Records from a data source
• • • • •

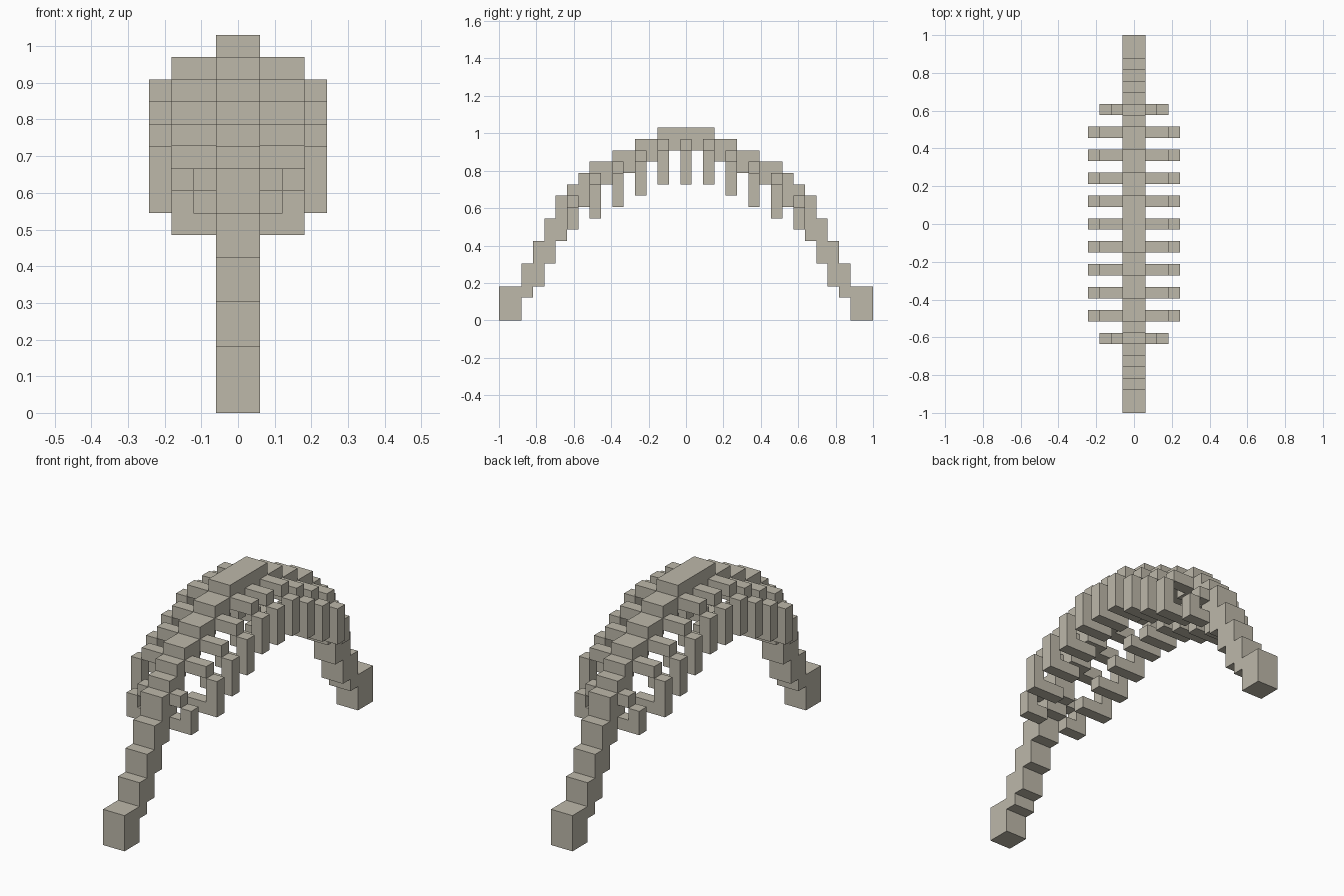
import bpy
import bmesh
from mathutils import Matrix, Vector

if "Cube" in bpy.data.objects:
    bpy.data.objects.remove(bpy.data.objects["Cube"], do_unlink=True)

U = 2 / 33  # one block

bone = bpy.data.materials.new("weathered_bone")
bone.use_nodes = True
COLOUR = (0.51, 0.48, 0.40, 1)
bone.diffuse_color = COLOUR
bsdf = next(n for n in bone.node_tree.nodes if n.type == "BSDF_PRINCIPLED")
bsdf.inputs["Base Color"].default_value = COLOUR
bsdf.inputs["Roughness"].default_value = 0.9


def add_box(bm, x, y, z):
    """Add a box from (low, high) ranges given in blocks."""
    centre = Vector([sum(r) / 2 * U for r in (x, y, z)])
    size = Vector([(r[1] - r[0]) * U for r in (x, y, z)])
    matrix = Matrix.Translation(centre) @ Matrix.Diagonal(size).to_4x4()
    bmesh.ops.create_cube(bm, size=1, matrix=matrix)


def make_part(name, boxes):
    bm = bmesh.new()
    for box in boxes:
        add_box(bm, *box)
    mesh = bpy.data.meshes.new(name)
    bm.to_mesh(mesh)
    bm.free()
    mesh.materials.append(bone)
    obj = bpy.data.objects.new(name, mesh)
    bpy.context.collection.objects.link(obj)


def flip(r, side):
    return tuple(sorted((r[0] * side, r[1] * side)))


ENDS = {"front": -1, "back": 1}
SIDES = {"left": 1, "right": -1}

# Spine: inner y, outer y, bottom, top of each stepped vertebra
STEPS = [
    (14.5, 16.5, 0, 3),
    (13.5, 14.5, 2, 5),
    (12.5, 13.5, 3, 7),
    (11.5, 12.5, 5, 9),
    (10.5, 11.5, 7, 11),
    (9.5, 10.5, 9, 12),
    (8.5, 9.5, 10, 13),
    (6.5, 8.5, 12, 14),
    (4.5, 6.5, 13, 15),
    (2.5, 4.5, 14, 16),
]
make_part("spine_crown", [((-1, 1), (-2.5, 2.5), (15, 17))])
for end, sign in ENDS.items():
    make_part(end + "_spine", [((-1, 1), flip((a, b), sign), (low, high))
                               for a, b, low, high in STEPS])

# Ribs: distance along the spine, bottom, top, outer reach
RIBS = [(0, 12, 16, 4), (2, 12, 16, 4), (4, 11, 15, 4),
        (6, 10, 14, 4), (8, 9, 13, 4), (10, 8, 11, 3)]


def make_rib(name, y, low, high, reach, side):
    depth = (y - 0.5, y + 0.5)
    inner = flip((1, reach - 1), side)
    outer = flip((reach - 1, reach), side)
    make_part(name, [
        (inner, depth, (high - 1, high)),  # upper arm
        (outer, depth, (low, high - 1)),   # hanging post
        (inner, depth, (low, low + 1)),    # inward hook
    ])


for side_name, side in SIDES.items():
    for number, (dist, low, high, reach) in enumerate(RIBS):
        if dist == 0:
            make_rib(side_name + "_middle_rib", 0, low, high, reach, side)
            continue
        for end, sign in ENDS.items():
            make_rib(f"{end}_{side_name}_rib_{number}", dist * sign,
                     low, high, reach, side)
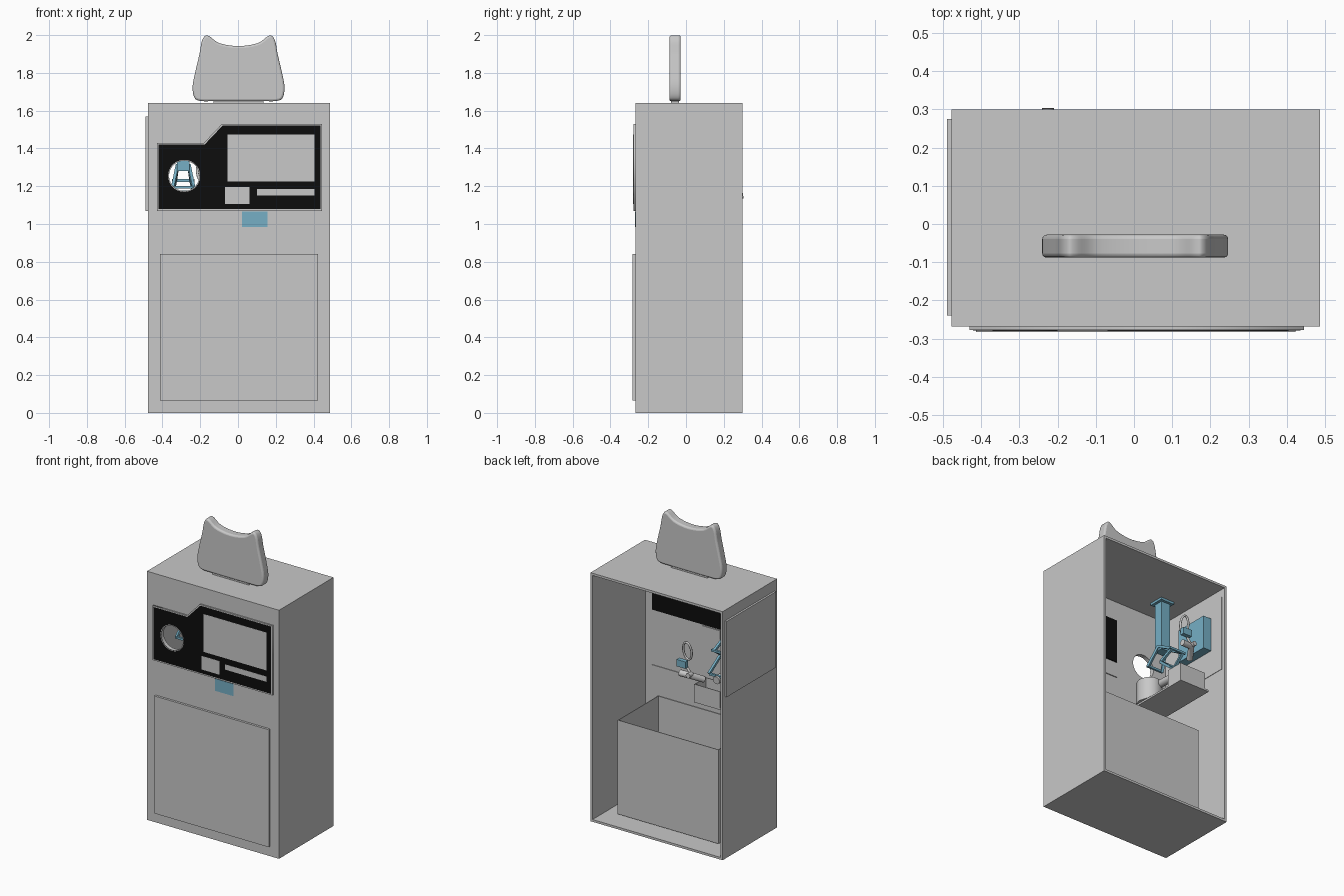
import bpy, bmesh, math
from mathutils import Vector

if "Cube" in bpy.data.objects:
    bpy.data.objects.remove(bpy.data.objects["Cube"])


def material(name, rgb):
    m = bpy.data.materials.new(name)
    m.diffuse_color = (*rgb, 1)
    m.use_nodes = True
    m.node_tree.nodes["Principled BSDF"].inputs["Base Color"].default_value = m.diffuse_color
    return m


GRAY = material("cabinet gray", (0.58, 0.58, 0.58))
BLUE = material("steel blue", (0.18, 0.43, 0.56))
BLACK = material("panel black", (0.004, 0.004, 0.004))


def add(name, mesh, mat):
    mesh.materials.clear()
    mesh.materials.append(mat)
    ob = bpy.data.objects.new(name, mesh)
    bpy.context.collection.objects.link(ob)
    return ob


def box(name, x, y, z, mat=GRAY, open_top=False):
    bm = bmesh.new()
    bmesh.ops.create_cube(bm, size=1)
    for v in bm.verts:
        v.co = [lo + (c + 0.5) * (hi - lo) for c, (lo, hi) in zip(v.co, (x, y, z))]
    if open_top:
        bm.normal_update()
        bmesh.ops.delete(bm, geom=[f for f in bm.faces if f.normal.z > 0.9], context='FACES')
    me = bpy.data.meshes.new(name)
    bm.to_mesh(me)
    bm.free()
    return add(name, me, mat)


def curve_mesh(name, curve):
    tmp = bpy.data.objects.new("tmp", curve)
    bpy.context.collection.objects.link(tmp)
    dg = bpy.context.evaluated_depsgraph_get()
    me = bpy.data.meshes.new_from_object(tmp.evaluated_get(dg))
    me.name = name
    bpy.data.objects.remove(tmp)
    return me


def plate(name, loops, y0, y1, mat=GRAY):
    """Outline (first loop) with holes (other loops) in x-z, from y0 to y1."""
    cu = bpy.data.curves.new(name, 'CURVE')
    cu.dimensions, cu.fill_mode, cu.extrude = '2D', 'BOTH', (y1 - y0) / 2
    for pts in loops:
        s = cu.splines.new('POLY')
        s.points.add(len(pts) - 1)
        for p, (a, b) in zip(s.points, pts):
            p.co = (a, b, 0, 1)
        s.use_cyclic_u = True
    me = curve_mesh(name, cu)
    bm = bmesh.new()
    bm.from_mesh(me)
    for v in bm.verts:
        v.co = (v.co.x, (y0 + y1) / 2 - v.co.z, v.co.y)
    bmesh.ops.remove_doubles(bm, verts=bm.verts, dist=1e-5)
    bmesh.ops.recalc_face_normals(bm, faces=bm.faces)
    bm.to_mesh(me)
    bm.free()
    return add(name, me, mat)


def tube(name, pts, r, mat=GRAY, cyclic=False):
    cu = bpy.data.curves.new(name, 'CURVE')
    cu.dimensions, cu.bevel_depth, cu.bevel_resolution, cu.use_fill_caps = '3D', r, 3, True
    s = cu.splines.new('POLY')
    s.points.add(len(pts) - 1)
    for p, c in zip(s.points, pts):
        p.co = (*c, 1)
    s.use_cyclic_u = cyclic
    ob = add(name, curve_mesh(name, cu), mat)
    smooth(ob)
    return ob


def beam(name, a, b, w, mat=BLUE):
    a, b = Vector(a), Vector(b)
    h = (b - a).length / 2
    ob = box(name, (-w, w), (-w, w), (-h, h), mat)
    ob.location = (a + b) / 2
    ob.rotation_euler = (b - a).to_track_quat('Z', 'Y').to_euler()
    return ob


def smooth(ob):
    bpy.ops.object.select_all(action='DESELECT')
    bpy.context.view_layer.objects.active = ob
    ob.select_set(True)
    bpy.ops.object.shade_smooth_by_angle(angle=math.radians(40))


def rect(x0, x1, z0, z1):
    return [(x0, z0), (x1, z0), (x1, z1), (x0, z1)]


def circle(cx, cz, r, n=40):
    return [(cx + r * math.cos(2 * math.pi * i / n), cz + r * math.sin(2 * math.pi * i / n)) for i in range(n)]


def rounded(pts, n=6):
    """Closed smooth curve through the points."""
    out, k = [], len(pts)
    for i in range(k):
        p0, p1, p2, p3 = (Vector(pts[(i + j) % k]) for j in (-1, 0, 1, 2))
        for t in (j / n for j in range(n)):
            out.append(tuple(0.5 * (2 * p1 + (p2 - p0) * t + (2 * p0 - 5 * p1 + 4 * p2 - p3) * t * t
                                    + (3 * p1 - p0 - 3 * p2 + p3) * t ** 3)))
    return out


# Cabinet shell, open at the back
X0, X1, Y0, Y1, H, T = -0.477, 0.487, -0.268, 0.30, 1.64, 0.015
WX, WZ = -0.285, 1.255
box("cabinet_floor", (X0, X1), (Y0, Y1), (0, T))
box("cabinet_top", (X0, X1), (Y0, Y1), (H - T, H))
box("cabinet_left_wall", (X0, X0 + T), (Y0, Y1), (T, H - T))
box("cabinet_right_wall", (X1 - T, X1), (Y0, Y1), (T, H - T))
plate("cabinet_front", [rect(X0 + T, X1 - T, T, H - T), circle(WX, WZ, 0.08)], Y0, Y0 + T)

# Doors
box("front_door", (-0.413, 0.423), (-0.283, -0.249), (0.065, 0.84))
box("side_door", (-0.49, -0.459), (-0.24, 0.275), (1.07, 1.57))

# Control panel: gray rim, black face, gray inserts
def panel(d):
    return [(-0.43 + d, 1.07 + d), (0.445 - d, 1.07 + d), (0.445 - d, 1.53 - d),
            (-0.085 + d * 0.4, 1.53 - d), (-0.18 + d * 0.4, 1.43 - d), (-0.43 + d, 1.43 - d)]


hole = circle(WX, WZ, 0.08)
plate("panel_rim", [panel(0), hole], -0.277, Y0)
plate("panel_face", [panel(0.009), hole], -0.279, -0.277, BLACK)
for name, r in (("screen", (-0.055, 0.405, 1.225, 1.475)), ("reader", (-0.07, 0.06, 1.105, 1.195)),
                ("slot", (0.10, 0.405, 1.15, 1.185))):
    plate(name, [rect(*r)], -0.280, -0.279)
plate("window_rim", [circle(WX, WZ, 0.085), hole], -0.280, -0.279)
plate("blue_plate", [rect(0.02, 0.155, 0.985, 1.065)], -0.270, Y0, BLUE)
box("screen_back", (-0.075, 0.42), (-0.253, -0.247), (1.205, 1.495), BLACK)
box("reader_back", (-0.075, 0.055), (-0.253, -0.247), (1.10, 1.197))

# Eared topper sign with rounded edges
half = [(0.12, 1.65), (0.205, 1.652), (0.235, 1.672), (0.243, 1.73), (0.228, 1.81),
        (0.207, 1.90), (0.195, 1.965), (0.178, 1.995), (0.155, 1.994), (0.10, 1.957)]
outline = [(0.003 + a, b) for a, b in half] + [(0.003, 1.942)] + [(0.003 - a, b) for a, b in reversed(half)]
sign = plate("topper_sign", [rounded(outline)], -0.088, -0.028)
bm = bmesh.new()
bm.from_mesh(sign.data)
bmesh.ops.dissolve_limit(bm, angle_limit=0.01, verts=bm.verts, edges=bm.edges)
bm.to_mesh(sign.data)
bm.free()
bev = sign.modifiers.new("round_edges", 'BEVEL')
bev.width, bev.segments, bev.angle_limit = 0.012, 3, math.radians(60)
smooth(sign)
box("topper_foot", (-0.13, 0.135), (-0.08, -0.036), (H, 1.655))

# Storage bin, open at the top
bin_ob = box("storage_bin", (-0.36, 0.375), (-0.245, 0.176), (0.03, 0.65), GRAY, True)
sol = bin_ob.modifiers.new("thickness", 'SOLIDIFY')
sol.thickness = 0.006

# Hanging arm: ceiling plate, column and folding linkage
AX, AY = -0.29, -0.08
box("arm_ceiling_plate", (AX - 0.05, AX + 0.05), (AY - 0.05, AY + 0.05), (1.61, 1.625), BLUE)
box("arm_column", (AX - 0.032, AX + 0.032), (AY - 0.032, AY + 0.032), (1.28, 1.61), BLUE)
zigzag = [(AY, 1.31), (0.06, 1.23), (-0.03, 1.17), (0.08, 1.08)]
for side in (-1, 1):
    for i, (p, q) in enumerate(zip(zigzag, zigzag[1:])):
        beam("linkage_bar", (AX + side * (0.03 + 0.012 * i), *p), (AX + side * (0.042 + 0.012 * i), *q), 0.008)
    beam("linkage_front_bar", (AX + side * 0.03, AY, 1.31), (AX + side * 0.055, -0.15, 1.19), 0.008)
for i, (y, z) in enumerate(zigzag[1:] + [(-0.15, 1.195)]):
    beam("linkage_cross_bar", (AX - 0.06, y, z), (AX + 0.06, y, z), 0.007)

# Blue drive box on the left wall
box("drive_box", (-0.462, -0.40), (-0.06, 0.176), (1.24, 1.463), BLUE)

# Tray with hopper and cup
box("tray", (-0.42, -0.20), (-0.22, 0.20), (0.93, 0.942))
hop = box("hopper", (-0.39, -0.20), (0.08, 0.20), (0.942, 1.05), GRAY, True)
hop.modifiers.new("thickness", 'SOLIDIFY').thickness = 0.006
tube("cup", [(-0.26, -0.165, 0.942), (-0.26, -0.165, 1.09)], 0.08)
tube("feed_pipe", [(-0.29, -0.13, 1.07), (-0.29, 0.10, 1.06)], 0.025)

# Nozzle, hose loop and small control box
tube("nozzle", [(-0.27, 0.20, 1.10), (-0.225, 0.27, 1.14), (-0.15, 0.275, 1.14)], 0.02)
tube("nozzle_stem", [(-0.225, 0.27, 1.15), (-0.18, 0.27, 1.21)], 0.008)
tube("nozzle_cap", [(-0.225, 0.265, 1.148), (-0.225, 0.303, 1.15)], 0.016)
tube("hose_loop", [(-0.186 + 0.03 * math.cos(a), 0.25 + 0.01 * math.sin(a), 1.285 + 0.06 * math.sin(a))
                   for a in (math.pi * i / 12 for i in range(24))], 0.007, GRAY, True)
box("control_box", (-0.205, -0.14), (0.27, 0.299), (1.19, 1.235), BLUE)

• • • • •

Please filter the entries for the word "rect" and copy the lines that have it.

ANSWER FOR THIS EXERCISE
def rect(x0, x1, z0, z1):
plate("cabinet_front", [rect(X0 + T, X1 - T, T, H - T), circle(WX, WZ, 0.08)], Y0, Y0 + T)
    plate(name, [rect(*r)], -0.280, -0.279)
plate("blue_plate", [rect(0.02, 0.155, 0.985, 1.065)], -0.270, Y0, BLUE)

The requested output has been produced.